(What you will do) Restate each entry below word for word, without skipping any.

(Extracted records)
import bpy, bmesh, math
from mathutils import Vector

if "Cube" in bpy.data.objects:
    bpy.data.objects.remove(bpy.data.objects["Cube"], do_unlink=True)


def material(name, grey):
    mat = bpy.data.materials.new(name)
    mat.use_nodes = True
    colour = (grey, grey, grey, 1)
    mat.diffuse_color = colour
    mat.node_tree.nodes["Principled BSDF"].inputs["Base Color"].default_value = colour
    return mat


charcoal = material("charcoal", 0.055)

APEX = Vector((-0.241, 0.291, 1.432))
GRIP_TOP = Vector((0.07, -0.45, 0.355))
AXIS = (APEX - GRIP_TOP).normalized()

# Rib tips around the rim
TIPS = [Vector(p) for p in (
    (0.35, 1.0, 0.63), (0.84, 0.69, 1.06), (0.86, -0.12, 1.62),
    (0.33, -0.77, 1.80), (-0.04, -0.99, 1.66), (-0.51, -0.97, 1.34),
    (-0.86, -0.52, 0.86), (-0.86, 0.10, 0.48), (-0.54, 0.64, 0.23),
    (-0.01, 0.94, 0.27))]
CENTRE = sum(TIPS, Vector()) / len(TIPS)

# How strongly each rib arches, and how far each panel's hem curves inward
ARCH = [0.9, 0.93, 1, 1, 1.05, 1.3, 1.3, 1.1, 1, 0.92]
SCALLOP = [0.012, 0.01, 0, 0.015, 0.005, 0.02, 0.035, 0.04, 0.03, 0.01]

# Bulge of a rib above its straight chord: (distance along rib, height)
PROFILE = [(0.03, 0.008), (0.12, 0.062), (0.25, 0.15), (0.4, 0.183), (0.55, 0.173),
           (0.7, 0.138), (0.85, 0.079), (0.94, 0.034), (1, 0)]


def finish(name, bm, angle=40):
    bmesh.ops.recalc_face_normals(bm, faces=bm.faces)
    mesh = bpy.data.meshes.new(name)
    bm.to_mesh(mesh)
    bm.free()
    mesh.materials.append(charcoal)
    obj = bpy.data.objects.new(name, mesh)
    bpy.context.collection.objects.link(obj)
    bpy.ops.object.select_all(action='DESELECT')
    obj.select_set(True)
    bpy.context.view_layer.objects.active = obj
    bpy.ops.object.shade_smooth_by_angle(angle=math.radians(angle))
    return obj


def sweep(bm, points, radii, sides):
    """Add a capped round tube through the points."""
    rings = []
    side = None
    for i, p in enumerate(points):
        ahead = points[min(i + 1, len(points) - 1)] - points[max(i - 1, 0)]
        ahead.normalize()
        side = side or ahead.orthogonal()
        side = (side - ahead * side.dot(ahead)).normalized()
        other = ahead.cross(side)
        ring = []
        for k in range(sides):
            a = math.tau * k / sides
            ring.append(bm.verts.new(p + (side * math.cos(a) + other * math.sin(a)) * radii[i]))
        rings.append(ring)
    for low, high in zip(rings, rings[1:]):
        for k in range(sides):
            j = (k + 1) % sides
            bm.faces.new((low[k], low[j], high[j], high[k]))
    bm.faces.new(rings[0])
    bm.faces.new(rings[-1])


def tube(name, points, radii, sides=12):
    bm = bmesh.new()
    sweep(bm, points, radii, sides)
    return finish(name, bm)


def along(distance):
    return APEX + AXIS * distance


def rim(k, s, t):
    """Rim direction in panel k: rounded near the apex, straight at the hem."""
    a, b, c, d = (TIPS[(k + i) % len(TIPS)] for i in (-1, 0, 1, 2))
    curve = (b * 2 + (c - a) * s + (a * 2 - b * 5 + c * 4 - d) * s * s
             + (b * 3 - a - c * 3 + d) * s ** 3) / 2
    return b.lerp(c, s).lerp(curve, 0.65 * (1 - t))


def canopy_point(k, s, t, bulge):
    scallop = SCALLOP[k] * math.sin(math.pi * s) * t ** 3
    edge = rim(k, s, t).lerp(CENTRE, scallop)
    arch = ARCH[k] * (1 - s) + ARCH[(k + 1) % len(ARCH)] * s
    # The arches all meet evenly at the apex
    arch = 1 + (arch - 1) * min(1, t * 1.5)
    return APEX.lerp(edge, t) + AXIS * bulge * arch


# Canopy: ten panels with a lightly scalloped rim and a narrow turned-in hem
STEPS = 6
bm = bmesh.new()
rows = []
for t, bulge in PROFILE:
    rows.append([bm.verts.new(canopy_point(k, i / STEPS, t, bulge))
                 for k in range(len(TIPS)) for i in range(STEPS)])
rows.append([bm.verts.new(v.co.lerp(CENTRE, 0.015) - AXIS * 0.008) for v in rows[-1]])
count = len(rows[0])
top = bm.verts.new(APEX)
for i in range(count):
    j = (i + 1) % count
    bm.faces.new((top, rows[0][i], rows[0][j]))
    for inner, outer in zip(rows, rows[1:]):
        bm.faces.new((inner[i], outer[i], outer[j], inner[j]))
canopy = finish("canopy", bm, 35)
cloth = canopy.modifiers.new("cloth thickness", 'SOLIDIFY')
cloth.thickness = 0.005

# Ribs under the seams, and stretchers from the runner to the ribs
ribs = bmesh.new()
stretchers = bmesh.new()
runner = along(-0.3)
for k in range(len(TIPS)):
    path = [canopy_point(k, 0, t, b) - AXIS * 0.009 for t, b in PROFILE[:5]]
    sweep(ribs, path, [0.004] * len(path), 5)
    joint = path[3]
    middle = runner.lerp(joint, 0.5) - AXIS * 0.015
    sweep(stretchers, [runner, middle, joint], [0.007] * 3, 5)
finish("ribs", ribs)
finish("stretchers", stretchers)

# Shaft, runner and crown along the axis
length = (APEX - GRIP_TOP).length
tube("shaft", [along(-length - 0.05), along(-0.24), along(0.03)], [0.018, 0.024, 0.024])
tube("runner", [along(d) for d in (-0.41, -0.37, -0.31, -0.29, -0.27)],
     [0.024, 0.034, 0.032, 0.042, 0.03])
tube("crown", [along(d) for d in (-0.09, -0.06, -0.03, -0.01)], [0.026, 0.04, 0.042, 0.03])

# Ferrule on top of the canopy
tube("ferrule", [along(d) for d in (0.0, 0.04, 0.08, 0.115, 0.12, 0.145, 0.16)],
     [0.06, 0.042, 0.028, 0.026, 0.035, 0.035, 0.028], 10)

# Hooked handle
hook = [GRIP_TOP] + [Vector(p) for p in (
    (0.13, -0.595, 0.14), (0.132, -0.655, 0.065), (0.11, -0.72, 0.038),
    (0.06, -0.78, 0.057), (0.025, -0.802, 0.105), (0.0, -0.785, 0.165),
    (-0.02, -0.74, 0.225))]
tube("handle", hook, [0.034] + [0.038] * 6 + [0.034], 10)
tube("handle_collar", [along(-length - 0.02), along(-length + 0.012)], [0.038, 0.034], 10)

(Response to the task)
import bpy, bmesh, math
from mathutils import Vector

if "Cube" in bpy.data.objects:
    bpy.data.objects.remove(bpy.data.objects["Cube"], do_unlink=True)


def material(name, grey):
    mat = bpy.data.materials.new(name)
    mat.use_nodes = True
    colour = (grey, grey, grey, 1)
    mat.diffuse_color = colour
    mat.node_tree.nodes["Principled BSDF"].inputs["Base Color"].default_value = colour
    return mat


charcoal = material("charcoal", 0.055)

APEX = Vector((-0.241, 0.291, 1.432))
GRIP_TOP = Vector((0.07, -0.45, 0.355))
AXIS = (APEX - GRIP_TOP).normalized()

# Rib tips around the rim
TIPS = [Vector(p) for p in (
    (0.35, 1.0, 0.63), (0.84, 0.69, 1.06), (0.86, -0.12, 1.62),
    (0.33, -0.77, 1.80), (-0.04, -0.99, 1.66), (-0.51, -0.97, 1.34),
    (-0.86, -0.52, 0.86), (-0.86, 0.10, 0.48), (-0.54, 0.64, 0.23),
    (-0.01, 0.94, 0.27))]
CENTRE = sum(TIPS, Vector()) / len(TIPS)

# How strongly each rib arches, and how far each panel's hem curves inward
ARCH = [0.9, 0.93, 1, 1, 1.05, 1.3, 1.3, 1.1, 1, 0.92]
SCALLOP = [0.012, 0.01, 0, 0.015, 0.005, 0.02, 0.035, 0.04, 0.03, 0.01]

# Bulge of a rib above its straight chord: (distance along rib, height)
PROFILE = [(0.03, 0.008), (0.12, 0.062), (0.25, 0.15), (0.4, 0.183), (0.55, 0.173),
           (0.7, 0.138), (0.85, 0.079), (0.94, 0.034), (1, 0)]


def finish(name, bm, angle=40):
    bmesh.ops.recalc_face_normals(bm, faces=bm.faces)
    mesh = bpy.data.meshes.new(name)
    bm.to_mesh(mesh)
    bm.free()
    mesh.materials.append(charcoal)
    obj = bpy.data.objects.new(name, mesh)
    bpy.context.collection.objects.link(obj)
    bpy.ops.object.select_all(action='DESELECT')
    obj.select_set(True)
    bpy.context.view_layer.objects.active = obj
    bpy.ops.object.shade_smooth_by_angle(angle=math.radians(angle))
    return obj


def sweep(bm, points, radii, sides):
    """Add a capped round tube through the points."""
    rings = []
    side = None
    for i, p in enumerate(points):
        ahead = points[min(i + 1, len(points) - 1)] - points[max(i - 1, 0)]
        ahead.normalize()
        side = side or ahead.orthogonal()
        side = (side - ahead * side.dot(ahead)).normalized()
        other = ahead.cross(side)
        ring = []
        for k in range(sides):
            a = math.tau * k / sides
            ring.append(bm.verts.new(p + (side * math.cos(a) + other * math.sin(a)) * radii[i]))
        rings.append(ring)
    for low, high in zip(rings, rings[1:]):
        for k in range(sides):
            j = (k + 1) % sides
            bm.faces.new((low[k], low[j], high[j], high[k]))
    bm.faces.new(rings[0])
    bm.faces.new(rings[-1])


def tube(name, points, radii, sides=12):
    bm = bmesh.new()
    sweep(bm, points, radii, sides)
    return finish(name, bm)


def along(distance):
    return APEX + AXIS * distance


def rim(k, s, t):
    """Rim direction in panel k: rounded near the apex, straight at the hem."""
    a, b, c, d = (TIPS[(k + i) % len(TIPS)] for i in (-1, 0, 1, 2))
    curve = (b * 2 + (c - a) * s + (a * 2 - b * 5 + c * 4 - d) * s * s
             + (b * 3 - a - c * 3 + d) * s ** 3) / 2
    return b.lerp(c, s).lerp(curve, 0.65 * (1 - t))


def canopy_point(k, s, t, bulge):
    scallop = SCALLOP[k] * math.sin(math.pi * s) * t ** 3
    edge = rim(k, s, t).lerp(CENTRE, scallop)
    arch = ARCH[k] * (1 - s) + ARCH[(k + 1) % len(ARCH)] * s
    # The arches all meet evenly at the apex
    arch = 1 + (arch - 1) * min(1, t * 1.5)
    return APEX.lerp(edge, t) + AXIS * bulge * arch


# Canopy: ten panels with a lightly scalloped rim and a narrow turned-in hem
STEPS = 6
bm = bmesh.new()
rows = []
for t, bulge in PROFILE:
    rows.append([bm.verts.new(canopy_point(k, i / STEPS, t, bulge))
                 for k in range(len(TIPS)) for i in range(STEPS)])
rows.append([bm.verts.new(v.co.lerp(CENTRE, 0.015) - AXIS * 0.008) for v in rows[-1]])
count = len(rows[0])
top = bm.verts.new(APEX)
for i in range(count):
    j = (i + 1) % count
    bm.faces.new((top, rows[0][i], rows[0][j]))
    for inner, outer in zip(rows, rows[1:]):
        bm.faces.new((inner[i], outer[i], outer[j], inner[j]))
canopy = finish("canopy", bm, 35)
cloth = canopy.modifiers.new("cloth thickness", 'SOLIDIFY')
cloth.thickness = 0.005

# Ribs under the seams, and stretchers from the runner to the ribs
ribs = bmesh.new()
stretchers = bmesh.new()
runner = along(-0.3)
for k in range(len(TIPS)):
    path = [canopy_point(k, 0, t, b) - AXIS * 0.009 for t, b in PROFILE[:5]]
    sweep(ribs, path, [0.004] * len(path), 5)
    joint = path[3]
    middle = runner.lerp(joint, 0.5) - AXIS * 0.015
    sweep(stretchers, [runner, middle, joint], [0.007] * 3, 5)
finish("ribs", ribs)
finish("stretchers", stretchers)

# Shaft, runner and crown along the axis
length = (APEX - GRIP_TOP).length
tube("shaft", [along(-length - 0.05), along(-0.24), along(0.03)], [0.018, 0.024, 0.024])
tube("runner", [along(d) for d in (-0.41, -0.37, -0.31, -0.29, -0.27)],
     [0.024, 0.034, 0.032, 0.042, 0.03])
tube("crown", [along(d) for d in (-0.09, -0.06, -0.03, -0.01)], [0.026, 0.04, 0.042, 0.03])

# Ferrule on top of the canopy
tube("ferrule", [along(d) for d in (0.0, 0.04, 0.08, 0.115, 0.12, 0.145, 0.16)],
     [0.06, 0.042, 0.028, 0.026, 0.035, 0.035, 0.028], 10)

# Hooked handle
hook = [GRIP_TOP] + [Vector(p) for p in (
    (0.13, -0.595, 0.14), (0.132, -0.655, 0.065), (0.11, -0.72, 0.038),
    (0.06, -0.78, 0.057), (0.025, -0.802, 0.105), (0.0, -0.785, 0.165),
    (-0.02, -0.74, 0.225))]
tube("handle", hook, [0.034] + [0.038] * 6 + [0.034], 10)
tube("handle_collar", [along(-length - 0.02), along(-length + 0.012)], [0.038, 0.034], 10)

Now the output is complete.